Using the material below, copy every line where "start" appears.

Dataset records »
**********

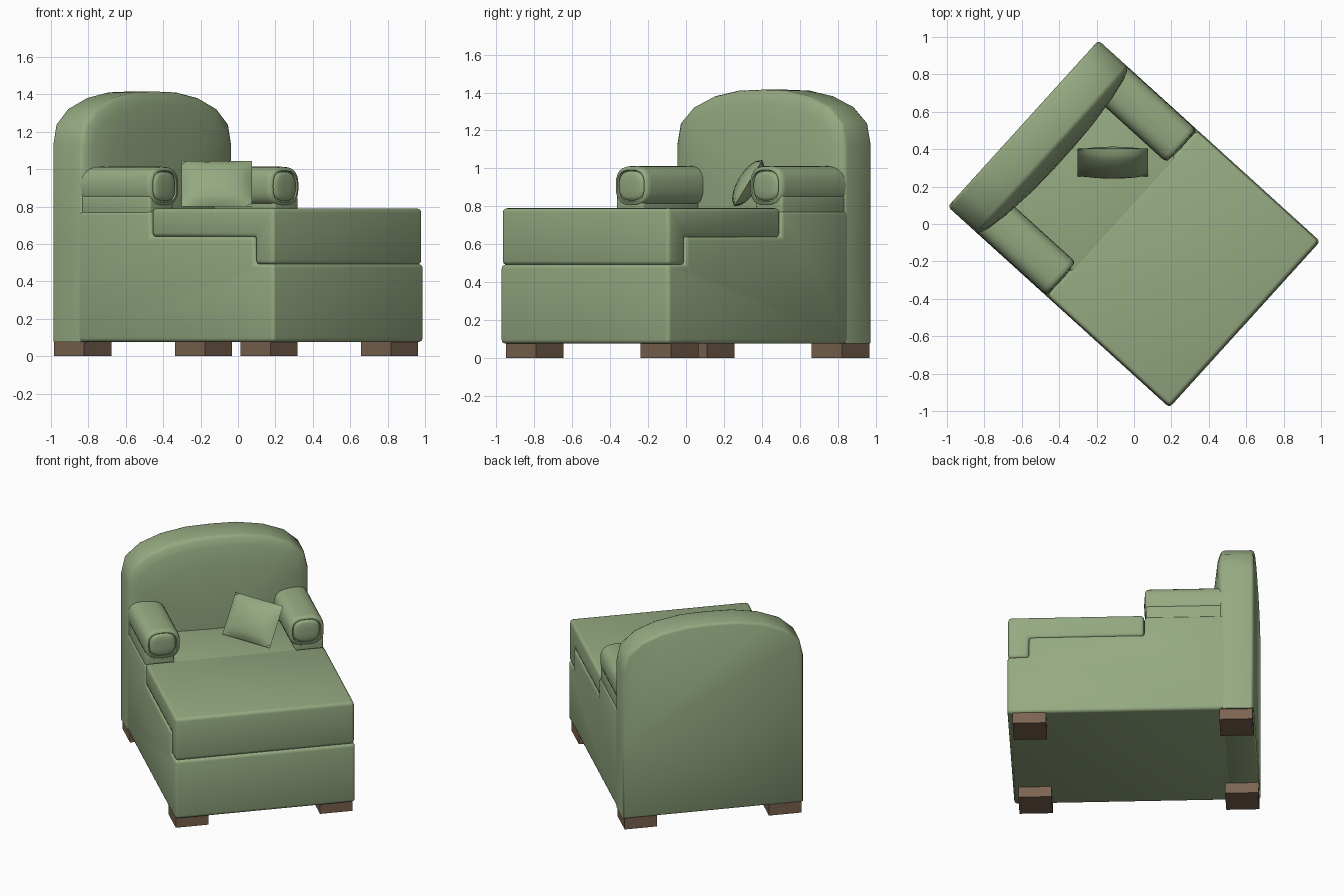
import bpy, bmesh, math
from mathutils import Matrix, Vector

if "Cube" in bpy.data.objects:
    bpy.data.objects.remove(bpy.data.objects["Cube"])

TURN = Matrix.Rotation(math.radians(47.8), 4, 'Z')  # whole chair is turned


def material(name, rgb):
    m = bpy.data.materials.new(name)
    m.diffuse_color = (*rgb, 1)
    m.use_nodes = True
    m.node_tree.nodes["Principled BSDF"].inputs["Base Color"].default_value = m.diffuse_color
    return m


GREEN = material("green_fabric", (0.30, 0.40, 0.22))
BROWN = material("brown_wood", (0.20, 0.125, 0.08))


def finish(name, bm, mat=GREEN, bevel=0, matrix=TURN, angle=50):
    bmesh.ops.recalc_face_normals(bm, faces=bm.faces)
    me = bpy.data.meshes.new(name)
    bm.to_mesh(me)
    bm.free()
    me.transform(matrix)
    ob = bpy.data.objects.new(name, me)
    bpy.context.collection.objects.link(ob)
    me.materials.append(mat)
    bpy.ops.object.select_all(action='DESELECT')
    bpy.context.view_layer.objects.active = ob
    ob.select_set(True)
    if bevel:
        b = ob.modifiers.new("bevel", 'BEVEL')
        b.width, b.segments = bevel, 3
        bpy.ops.object.modifier_apply(modifier="bevel")
    if angle:
        bpy.ops.object.shade_smooth_by_angle(angle=math.radians(angle))
    return ob


def loft(name, rings, **kw):
    """Skin a list of equal-length point loops and cap both ends."""
    bm = bmesh.new()
    loops = [[bm.verts.new(p) for p in r] for r in rings]
    n = len(loops[0])
    for a, b in zip(loops, loops[1:]):
        for i in range(n):
            j = (i + 1) % n
            bm.faces.new((a[i], a[j], b[j], b[i]))
    bm.faces.new(loops[0])
    bm.faces.new(loops[-1])
    return finish(name, bm, **kw)


def side_profile(name, pts, half, **kw):
    return loft(name, [[(x, y, z) for y, z in pts] for x in (-half, half)], **kw)


def box(name, x0, x1, y0, y1, z0, z1, **kw):
    return loft(name, [[(x0, y0, z), (x1, y0, z), (x1, y1, z), (x0, y1, z)]
                       for z in (z0, z1)], **kw)


# Base, stepped where the cushion drops over the front
side_profile("base", [(-.80, .075), (-.80, .493), (-.66, .493), (-.66, .64),
                      (.09, .64), (.09, .775), (.62, .775), (.62, .075)],
             .60, bevel=.022)

# Cushion: wide front with lip, and a middle part between the arms
side_profile("seat_cushion", [(-.795, .49), (-.795, .79), (.088, .79), (.088, .637),
                              (-.66, .637), (-.66, .49)], .595, bevel=.022)
box("seat_cushion_middle", -.41, .41, -.05, .60, .60, .788, bevel=.012)

# Arched back with a softly bulging front
half = [(.60, .075), (.60, .60), (.60, 1.13), (.575, 1.24), (.48, 1.325),
        (.34, 1.38), (.17, 1.41)]
arch = half + [(0, 1.415)] + [(-x, z) for x, z in reversed(half)]
rings = []
for y, s in ((.80, .975), (.793, .992), (.78, 1), (.605, 1), (.59, .993), (.577, .97),
             (.56, .90), (.54, .72), (.52, .40), (.514, .12)):
    k = 1 if s > .96 else 0
    zc = .75
    rings.append([(x * s, y, max(.075, zc + (z - zc) * s)) for x, z in arch])
loft("back", rings)


# Rolled arms with a padded end panel, on a narrow neck
def rounded(cx, cz, rx, rz, y, n=24):
    out = []
    for i in range(n):
        a = 2 * math.pi * i / n
        c, s = math.cos(a), math.sin(a)
        out.append((cx + rx * math.copysign(abs(c) ** .72, c), y,
                    cz + rz * math.copysign(abs(s) ** .72, s)))
    return out


for side, tag in ((-1, "left"), (1, "right")):
    cx, cz = side * .479, .907
    loft(f"{tag}_arm_roll",
         [rounded(cx, cz, .119 * s, .106 * s, y) for y, s in
          ((.62, 1), (.125, 1), (.105, .97), (.095, .90), (.094, .80),
           (.104, .77), (.104, .74), (.094, .70), (.088, .55), (.086, .25))])
    xs = sorted((side * .40, side * .592))
    box(f"{tag}_arm_neck", *xs, .10, .60, .74, .86, bevel=.015)

# Block feet
for x, sx in ((-.48, "left"), (.48, "right")):
    for y, sy in ((-.658, "front"), (.685, "back")):
        box(f"{sy}_{sx}_foot", x - .108, x + .108, y - .108, y + .108, 0, .08,
            mat=BROWN, angle=0)

# Throw pillow leaning back
N = 12
bm = bmesh.new()
for sign in (-1, 1):
    grid = bmesh.ops.create_grid(bm, x_segments=N, y_segments=N, size=1)
    for v in grid["verts"]:
        u, w = v.co.x, v.co.y
        puff = max(0, (1 - u * u) * (1 - w * w)) ** .6
        v.co = Vector((u * .188, w * .143, sign * .055 * puff))
bmesh.ops.remove_doubles(bm, verts=bm.verts, dist=.0005)
lean = Matrix.Translation((-.113, .328, .922)) @ Matrix.Rotation(math.radians(58.5), 4, 'X')
finish("throw_pillow", bm, matrix=lean)
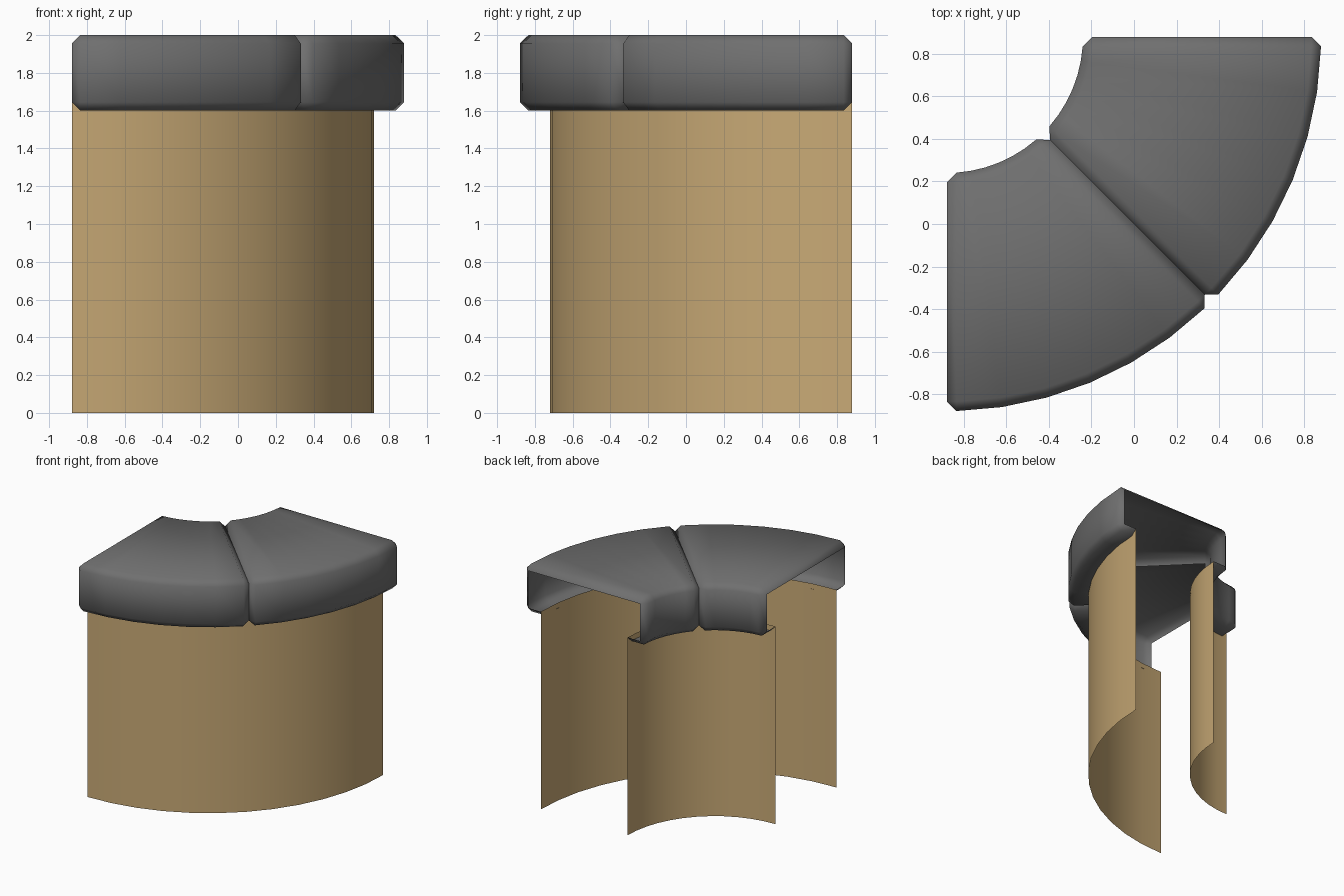
import bpy
import bmesh
from math import asin, cos, sin, pi

cube = bpy.data.objects.get("Cube")
if cube:
    bpy.data.objects.remove(cube, do_unlink=True)

CX, CY = -0.88, 0.88          # centre of the curve
R_IN, R_OUT = 0.64, 1.76      # cap radii
W_IN, W_OUT = 0.80, 1.60      # wall radii
Z_LOW, Z_TOP = 1.6, 2.0       # cap heights
B = 0.045                     # bevel width
STEPS = 6


def make_material(name, rgb):
    mat = bpy.data.materials.new(name)
    mat.use_nodes = True
    colour = (*rgb, 1.0)
    mat.diffuse_color = colour
    mat.node_tree.nodes["Principled BSDF"].inputs["Base Color"].default_value = colour
    return mat


def polar(r, a, z):
    """Angle runs from the -y direction round to +x."""
    return (CX + r * sin(a), CY - r * cos(a), z)


def loft(name, rings, mat):
    """Skin an open surface over rings of points."""
    bm = bmesh.new()
    rows = [[bm.verts.new(p) for p in ring] for ring in rings]
    for a, b in zip(rows, rows[1:]):
        for i in range(len(a) - 1):
            bm.faces.new((a[i], b[i], b[i + 1], a[i + 1]))
    bmesh.ops.remove_doubles(bm, verts=bm.verts, dist=0.0005)
    for f in bm.faces:
        f.smooth = True
    mesh = bpy.data.meshes.new(name)
    bm.to_mesh(mesh)
    bm.free()
    mesh.materials.append(mat)
    obj = bpy.data.objects.new(name, mesh)
    bpy.context.collection.objects.link(obj)
    return obj


stone = make_material("grey_stone", (0.16, 0.16, 0.16))
sand = make_material("sand_wall", (0.58, 0.40, 0.18))

# Cap sections: full bevelled outline, and the smaller one at each end
ri, ro, zl, zt = R_IN + B, R_OUT - B, Z_LOW + B, Z_TOP - B
full = [(W_IN, Z_LOW), (ri, Z_LOW), (R_IN, zl), (R_IN, zt), (ri, Z_TOP),
        (ro, Z_TOP), (R_OUT, zt), (R_OUT, zl), (ro, Z_LOW), (W_OUT, Z_LOW)]
end = [(min(max(r, ri), ro), min(max(z, zl), zt)) for r, z in full]


def cap_slab(name, start):
    stop = start + pi / 4
    rings = [[polar(r, start, z) for r, z in end]]
    for k in range(STEPS + 1):
        ring = []
        for r, z in full:
            inset = asin(B / r)     # keeps the bevel parallel to the cut
            a = start + inset + (pi / 4 - 2 * inset) * k / STEPS
            ring.append(polar(r, a, z))
        rings.append(ring)
    rings.append([polar(r, stop, z) for r, z in end])
    return loft(name, rings, stone)


cap_slab("cap_slab_front", 0)
cap_slab("cap_slab_back", pi / 4)


# Thin curved walls under the cap
def wall(name, r, outward):
    n = 2 * STEPS
    heights = (0, zl) if outward else (zl, 0)
    rings = [[polar(r, pi / 2 * k / n, z) for z in heights] for k in range(n + 1)]
    # ring order decides which way the faces point
    return loft(name, rings, sand)


wall("outer_wall", W_OUT, True)
wall("inner_wall", W_IN, False)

**********

Problem solution »
def cap_slab(name, start):
    stop = start + pi / 4
    rings = [[polar(r, start, z) for r, z in end]]
            a = start + inset + (pi / 4 - 2 * inset) * k / STEPS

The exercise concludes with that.